**Required work:**
Keep the pictures out, please, and set down every record exactly.

**Data excerpts:**
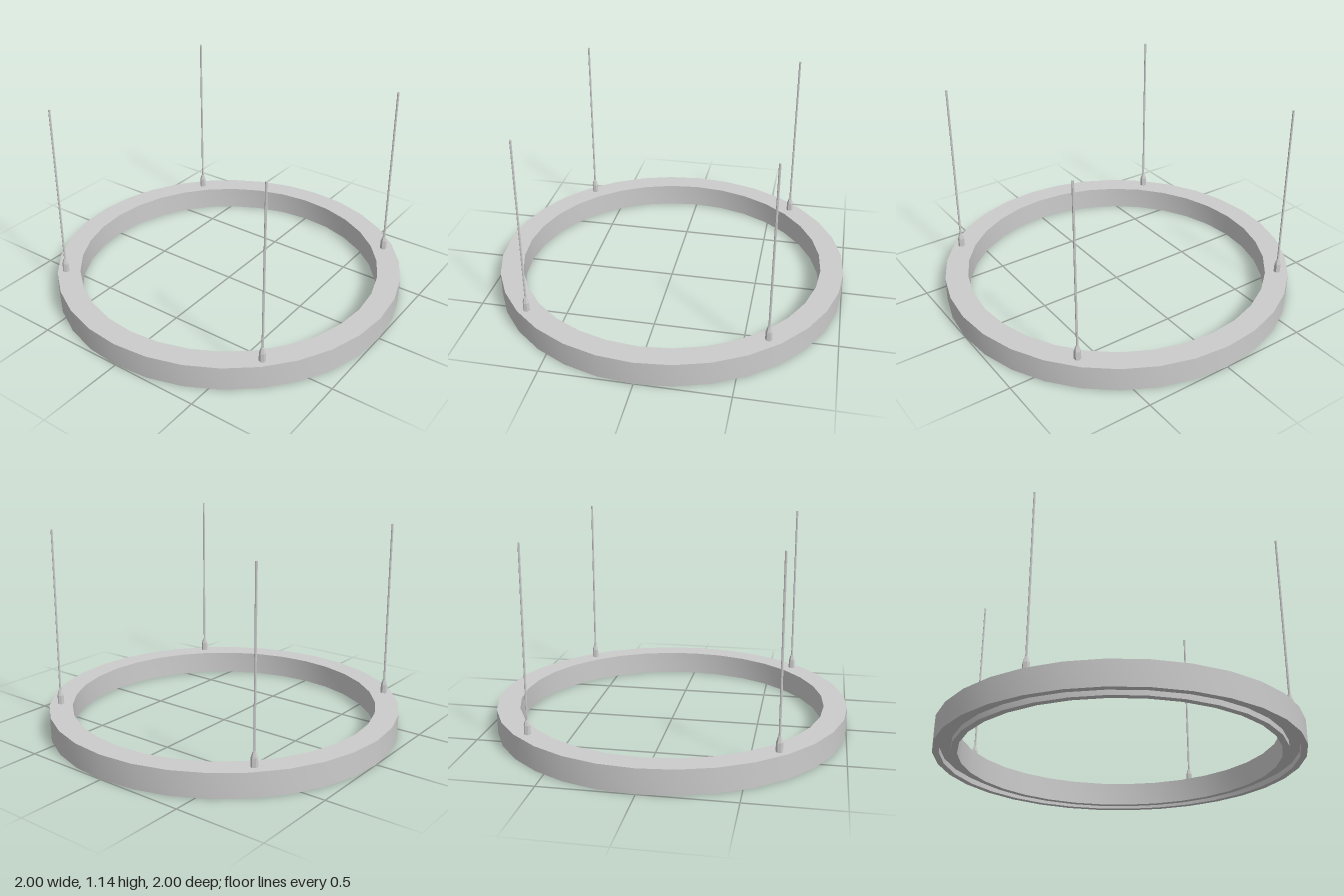
import * as THREE from 'three';
import { toCreasedNormals } from 'three/addons/utils/BufferGeometryUtils.js';

const SIDES = 32;
const OUTER = 1, INNER = 0.87, HEIGHT = 0.135;
const LIP = 0.035, RECESS = 0.03;

export function createModel() {
  const group = new THREE.Group();
  const grey = new THREE.MeshStandardMaterial({ color: 0xcccccc });

  const add = (name, geometry, parent = group) => {
    const mesh = new THREE.Mesh(geometry, grey);
    mesh.name = name;
    parent.add(mesh);
    return mesh;
  };

  // Ring housing with a groove along its underside
  const profile = [
    [OUTER - LIP, RECESS], [OUTER - LIP, 0], [OUTER, 0], [OUTER, HEIGHT],
    [INNER, HEIGHT], [INNER, 0], [INNER + LIP, 0], [INNER + LIP, RECESS],
  ].map(([r, y]) => new THREE.Vector2(r, y));
  add('ringHousing', toCreasedNormals(new THREE.LatheGeometry(profile, SIDES), 0.6));

  // Diffuser recessed in the groove, facing down
  const diffuser = add('lightDiffuser', new THREE.RingGeometry(INNER + LIP, OUTER - LIP, SIDES));
  diffuser.rotation.x = Math.PI / 2;
  diffuser.position.y = RECESS;

  // Six-sided rod with corners on the x axis, from y0 to y1
  const rod = (bottom, top, y0, y1) => toCreasedNormals(
    new THREE.CylinderGeometry(top, bottom, y1 - y0, 6)
      .rotateY(Math.PI / 6)
      .translate(0, (y0 + y1) / 2, 0), 0.6);

  // Four suspension points: grip, tapered collar and cable
  for (const x of [-0.66, 0.64]) {
    for (const z of [-0.685, 0.685]) {
      const hanger = new THREE.Group();
      hanger.name = 'suspension';
      hanger.position.set(x, 0, z);
      add('cableGrip', rod(0.019, 0.018, HEIGHT, 0.185), hanger);
      add('gripCollar', rod(0.018, 0.009, 0.185, 0.215), hanger);
      add('cable', rod(0.006, 0.006, 0.21, 1.14), hanger);
      group.add(hanger);
    }
  }
  return group;
}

**Reply to the exercise:**
import * as THREE from 'three';
import { toCreasedNormals } from 'three/addons/utils/BufferGeometryUtils.js';

const SIDES = 32;
const OUTER = 1, INNER = 0.87, HEIGHT = 0.135;
const LIP = 0.035, RECESS = 0.03;

export function createModel() {
  const group = new THREE.Group();
  const grey = new THREE.MeshStandardMaterial({ color: 0xcccccc });

  const add = (name, geometry, parent = group) => {
    const mesh = new THREE.Mesh(geometry, grey);
    mesh.name = name;
    parent.add(mesh);
    return mesh;
  };

  // Ring housing with a groove along its underside
  const profile = [
    [OUTER - LIP, RECESS], [OUTER - LIP, 0], [OUTER, 0], [OUTER, HEIGHT],
    [INNER, HEIGHT], [INNER, 0], [INNER + LIP, 0], [INNER + LIP, RECESS],
  ].map(([r, y]) => new THREE.Vector2(r, y));
  add('ringHousing', toCreasedNormals(new THREE.LatheGeometry(profile, SIDES), 0.6));

  // Diffuser recessed in the groove, facing down
  const diffuser = add('lightDiffuser', new THREE.RingGeometry(INNER + LIP, OUTER - LIP, SIDES));
  diffuser.rotation.x = Math.PI / 2;
  diffuser.position.y = RECESS;

  // Six-sided rod with corners on the x axis, from y0 to y1
  const rod = (bottom, top, y0, y1) => toCreasedNormals(
    new THREE.CylinderGeometry(top, bottom, y1 - y0, 6)
      .rotateY(Math.PI / 6)
      .translate(0, (y0 + y1) / 2, 0), 0.6);

  // Four suspension points: grip, tapered collar and cable
  for (const x of [-0.66, 0.64]) {
    for (const z of [-0.685, 0.685]) {
      const hanger = new THREE.Group();
      hanger.name = 'suspension';
      hanger.position.set(x, 0, z);
      add('cableGrip', rod(0.019, 0.018, HEIGHT, 0.185), hanger);
      add('gripCollar', rod(0.018, 0.009, 0.185, 0.215), hanger);
      add('cable', rod(0.006, 0.006, 0.21, 1.14), hanger);
      group.add(hanger);
    }
  }
  return group;
}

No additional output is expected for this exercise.